State Rep. Ernie Yarbrough, R-Trinity, has announced his intention to bring a “universal school choice” bill in the 2024 legislative session.
Yarbrough hasn’t filed the bill yet, so the exact details are still up in the air. But Yarbrough said in his announcement that the bill would create Education Savings Accounts funded at about $7,000 annually – the amount the state spends on each student in the public school system – to any K-12 student in Alabama whose parents wish to participate.
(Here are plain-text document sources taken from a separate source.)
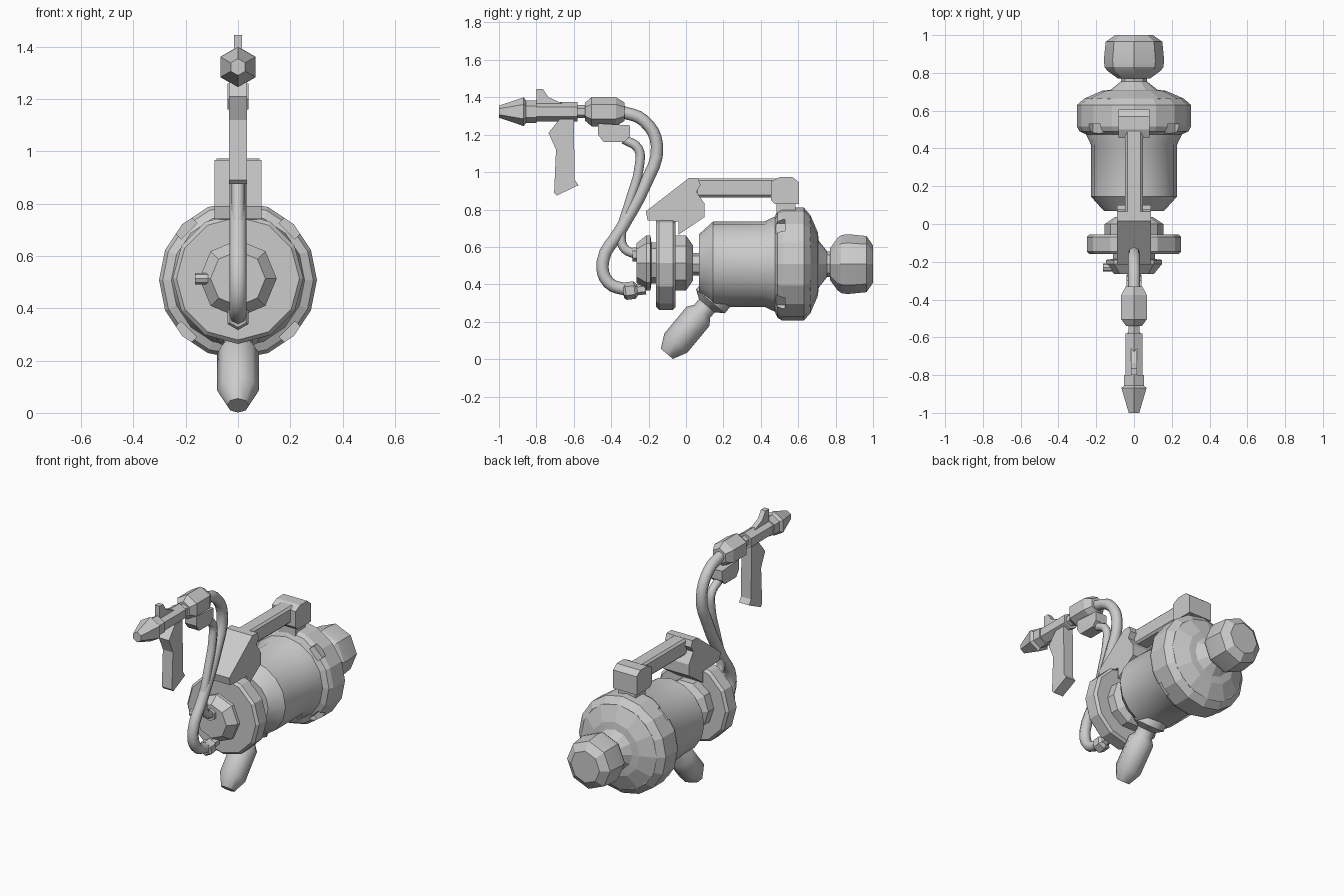
import bpy, bmesh, math
from mathutils import Vector

if "Cube" in bpy.data.objects:
    bpy.data.objects.remove(bpy.data.objects["Cube"])

grey = bpy.data.materials.new("grey metal")
grey.diffuse_color = (0.6, 0.6, 0.6, 1)
grey.use_nodes = True
grey.node_tree.nodes["Principled BSDF"].inputs["Base Color"].default_value = grey.diffuse_color


def finish(name, bm, angle=None, bevel=0):
    bmesh.ops.recalc_face_normals(bm, faces=bm.faces)
    me = bpy.data.meshes.new(name)
    bm.to_mesh(me)
    bm.free()
    me.materials.append(grey)
    ob = bpy.data.objects.new(name, me)
    bpy.context.collection.objects.link(ob)
    if bevel:
        mod = ob.modifiers.new("bevel", 'BEVEL')
        mod.width, mod.segments = bevel, 1
    if angle:
        smooth(ob, angle)
    return ob


def smooth(ob, angle):
    bpy.ops.object.select_all(action='DESELECT')
    ob.select_set(True)
    bpy.context.view_layer.objects.active = ob
    bpy.ops.object.shade_smooth_by_angle(angle=math.radians(angle))


def lathe(name, profile, sides, origin, axis=(0, 1, 0), phase=0, angle=None):
    """Revolve (distance, radius) pairs around an axis."""
    bm = bmesh.new()
    d = Vector(axis).normalized()
    u = Vector((1, 0, 0)) if abs(d.x) < 0.9 else Vector((0, 1, 0))
    v = u.cross(d)
    rings = []
    for t, r in profile:
        ring = []
        for i in range(sides):
            a = math.radians(phase) + math.tau * i / sides
            ring.append(bm.verts.new(Vector(origin) + d * t + r * (math.cos(a) * u + math.sin(a) * v)))
        rings.append(ring)
    for a, b in zip(rings, rings[1:]):
        for i in range(sides):
            j = (i + 1) % sides
            bm.faces.new((a[i], a[j], b[j], b[i]))
    bm.faces.new(rings[0])
    bm.faces.new(rings[-1])
    return finish(name, bm, angle)


def plate(name, outline, half, bevel=0):
    """Extrude a (y, z) outline across x."""
    bm = bmesh.new()
    f = bm.faces.new([bm.verts.new((-half, y, z)) for y, z in outline])
    new = bmesh.ops.extrude_face_region(bm, geom=[f])
    bmesh.ops.translate(bm, vec=(2 * half, 0, 0),
                        verts=[g for g in new["geom"] if isinstance(g, bmesh.types.BMVert)])
    return finish(name, bm, bevel=bevel)


def box(name, y0, y1, z0, z1, half, bevel=0):
    return plate(name, [(y0, z0), (y1, z0), (y1, z1), (y0, z1)], half, bevel)


def hose(name, points, radius):
    cu = bpy.data.curves.new(name, 'CURVE')
    cu.dimensions = '3D'
    cu.bevel_depth, cu.bevel_resolution = radius, 2
    cu.resolution_u = 4
    cu.use_fill_caps = True
    sp = cu.splines.new('BEZIER')
    sp.bezier_points.add(len(points) - 1)
    for bp, (y, z) in zip(sp.bezier_points, points):
        bp.co = (0, y, z)
        bp.handle_left_type = bp.handle_right_type = 'AUTO'
    cu.materials.append(grey)
    ob = bpy.data.objects.new(name, cu)
    bpy.context.collection.objects.link(ob)


C = (0, 0, 0.508)   # main axis

# Main tank, collar and rear knob
lathe("tank", [(.07, .16), (.145, .228), (.42, .228), (.49, .262), (.54, .262)], 16, C, angle=28)
collar = lathe("rear_collar", [(.475, .255), (.49, .288), (.515, .302), (.63, .302), (.665, .262)], 16, C)
lathe("rear_cap", [(.655, .262), (.665, .262), (.705, .17), (.71, .125), (.75, .075), (.755, .068)], 12, C)
lathe("rear_neck", [(.74, .068), (.79, .068)], 8, C)
lathe("rear_knob", [(.77, .085), (.81, .14), (.83, .155), (.865, .16), (.965, .15), (1, .1)], 8, C,
      angle=25)

# Notches in the front edge of the collar
for k in range(4):
    a = math.radians(45 + 90 * k)
    bm = bmesh.new()
    bmesh.ops.create_cube(bm, size=1)
    bmesh.ops.scale(bm, vec=(.08, .1, .085), verts=bm.verts)
    cutter = finish("notch_cutter", bm)
    cutter.location = (.305 * math.cos(a), .48, .508 + .305 * math.sin(a))
    cutter.rotation_euler = (0, -a, 0)
    cutter.hide_render = True
    cutter.display_type = 'WIRE'
    cutter.hide_set(True)
    mod = collar.modifiers.new("notch", 'BOOLEAN')
    mod.operation, mod.object, mod.solver = 'DIFFERENCE', cutter, 'EXACT'

# Front wheel, hub and shaft
F = (0, 0, 0.514)
lathe("front_shaft", [(-.2, .06), (.1, .06)], 8, C)
lathe("front_wheel", [(-.16, .235), (-.145, .25), (-.07, .25), (-.055, .235)], 12, F)
lathe("wheel_back", [(-.06, .155), (0, .155), (.037, .1)], 10, F)
lathe("front_hub", [(-.265, .105), (-.212, .148), (-.19, .148), (-.185, .11), (-.15, .11)], 8, F)
lathe("hub_peg", [(-.165, .022), (-.1, .022)], 8, (0, -.23, .514), axis=(1, 0, 0))

# Lower angled nozzle
lathe("lower_nozzle",
      [(-.08, .09), (-.02, .1), (.03, .1), (.06, .055), (.1, .055), (.134, .08), (.32, .08), (.395, .042)],
      8, (0, .15, .332), axis=(0, -.64, -.77), angle=46)

# Carrying handle
plate("handle_front_bracket",
      [(-.215, .79), (.015, .968), (.065, .968), (.078, .93), (.055, .895), (.1, .83), (.1, .76),
       (-.04, .665), (-.04, .735), (-.205, .742)], .09)
box("handle_bar", .05, .5, .865, .967, .047, .012)
plate("handle_rear_block",
      [(.455, .85), (.475, .83), (.605, .83), (.605, .945), (.57, .973), (.5, .973), (.455, .95)], .082)
box("handle_post", .485, .585, .76, .84, .06)

# Hoses with end fittings
hose("outer_hose", [(-.35, 1.325), (-.225, 1.275), (-.155, 1.14), (-.22, .93), (-.35, .69),
                    (-.445, .52), (-.415, .41), (-.31, .368)], .033)
hose("inner_hose", [(-.33, 1.175), (-.255, 1.125), (-.25, 1.03), (-.305, .83), (-.345, .68),
                    (-.335, .6), (-.28, .565), (-.22, .56)], .025)
lathe("outer_hose_fitting", [(0, .035), (.012, .047), (.06, .047), (.075, .03), (.12, .03)], 6,
      (0, -.335, .362), axis=(0, 1, .12), phase=90)
lathe("inner_hose_fitting", [(0, .037), (.07, .037)], 6, (0, -.285, .56), phase=90)

# Spray gun on top of the hoses
G = (0, 0, 1.323)
lathe("gun_tip", [(-1, .032), (-.868, .077), (-.855, .06), (-.8, .06), (-.8, .05)], 6, G, phase=90)
lathe("gun_barrel", [(-.82, .052), (-.58, .052), (-.58, .035), (-.52, .035)], 6, G, phase=90)
lathe("gun_coupling", [(-.54, .048), (-.505, .078), (-.375, .078), (-.33, .05)], 6, G, phase=90)
plate("gun_sight", [(-.8, 1.445), (-.765, 1.445), (-.735, 1.4), (-.655, 1.365), (-.655, 1.34),
                    (-.8, 1.34)], .016)
plate("gun_grip", [(-.735, 1.21), (-.675, 1.285), (-.6, 1.285), (-.595, .96), (-.575, .93),
                   (-.69, .875), (-.705, .89), (-.695, 1.12)], .035)
plate("gun_hose_mount", [(-.47, 1.26), (-.3, 1.25), (-.3, 1.19), (-.33, 1.16), (-.44, 1.16),
                         (-.47, 1.2)], .04)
These funds could be used for any educational expense including tuition, textbooks, and transportation.
That sounds facially the same as such a school choice bill Yarbrough carried in the House during the past legislative session, the Parental Rights in Children’s Education (P.R.I.C.E.) Act, although Yarbrough’s announcement does not make any mention of the title.
Yarbrough’s bill didn’t gain any traction last session in the House, and Sen. Larry Stutts, R-Tuscumbia, didn’t have much better luck with the legislation being kicked around in multiple committees before dying without a vote on the floor.
Stutts at the time accused leadership of maneuvering to kill the bill after the Education Policy Committee said it would need to first go to the Senate Education Finance committee because of its effect on the budget.
But things may have changed since then as the idea of creating an ESA program now has the backing of Gov. Kay Ivey, although she has not detailed her vision for the program.
“Gov. Ivey said she wants Alabama to be the most ‘school choice friendly state in the nation,’ and I’m here to help her deliver that to the people of our state,” Yarbrough said in a release. “We have the opportunity to maximize freedom in education and equip parents to choose what is best for their children.”
The bill would not require a mandatory test, as Yarbrough argues the government should not be restricting what the schools teach.
““If we say a school has to administer a test, that means we are telling them what they have to teach,” Yarbrough said. “The goal of school choice is to create freedom in education, not increase government involvement and control in education.”
The $7,000 per pupil funding proposal is apparently based on current funding per pupil in the public education system, but does not seem to account for the approximately 85,000 students currently in private or homeschooling that would suddenly have access to public tax dollars for their private education.
In conversations surrounding the P.R.I.C.E. Act during committee meetings during the previous session, proponents of the bill noted that only about 1 to 5 percent of currently enrolled public students would be expected to take advantage of the ESAs, which they said would prevent the program from harming public education funding.
But those numbers would implicate that about 80 percent of students taking advantage of the program would be students who are already either in private school or homeschool, so more tax money would be flowing out of the Education Trust Fund than would be offset by reducing enrollment at public schools.
“Adopting school choice for all kids is the number one thing lawmakers can do to improve the quality of education for Alabama’s students,” said Ted Patterson, listed as vice president of grassroots at American Action Fund in Yarbrough’s release. “For too long, we have adopted a one-size-fits-all approach to American education. When schools and educators compete for students this drives innovation and ultimately success in all sectors of society. School choice improves educational outcomes across the board.”
The group American Action Fund is not registered with the Alabama Secretary of State and its webpage in a placeholder. americanactionfund.org. However, the organization is listed as a special project of Young Americans for Liberty.
Young Americans for Liberty’s main source of funding is the Young Americans for Liberty Foundation, which donated $3.4 million in 2019. While YAL does not disclose other donors, tax filings confirm donations from the Americans for Prosperity Foundation ($40,000 in 2017), the Chase Foundation of Virginia ($10,000 in 2019), and the Charles Koch Foundation ($9,907 in 2019).
Young Americans for Liberty is also funded by student memberships, which are $10 a year as of 2022.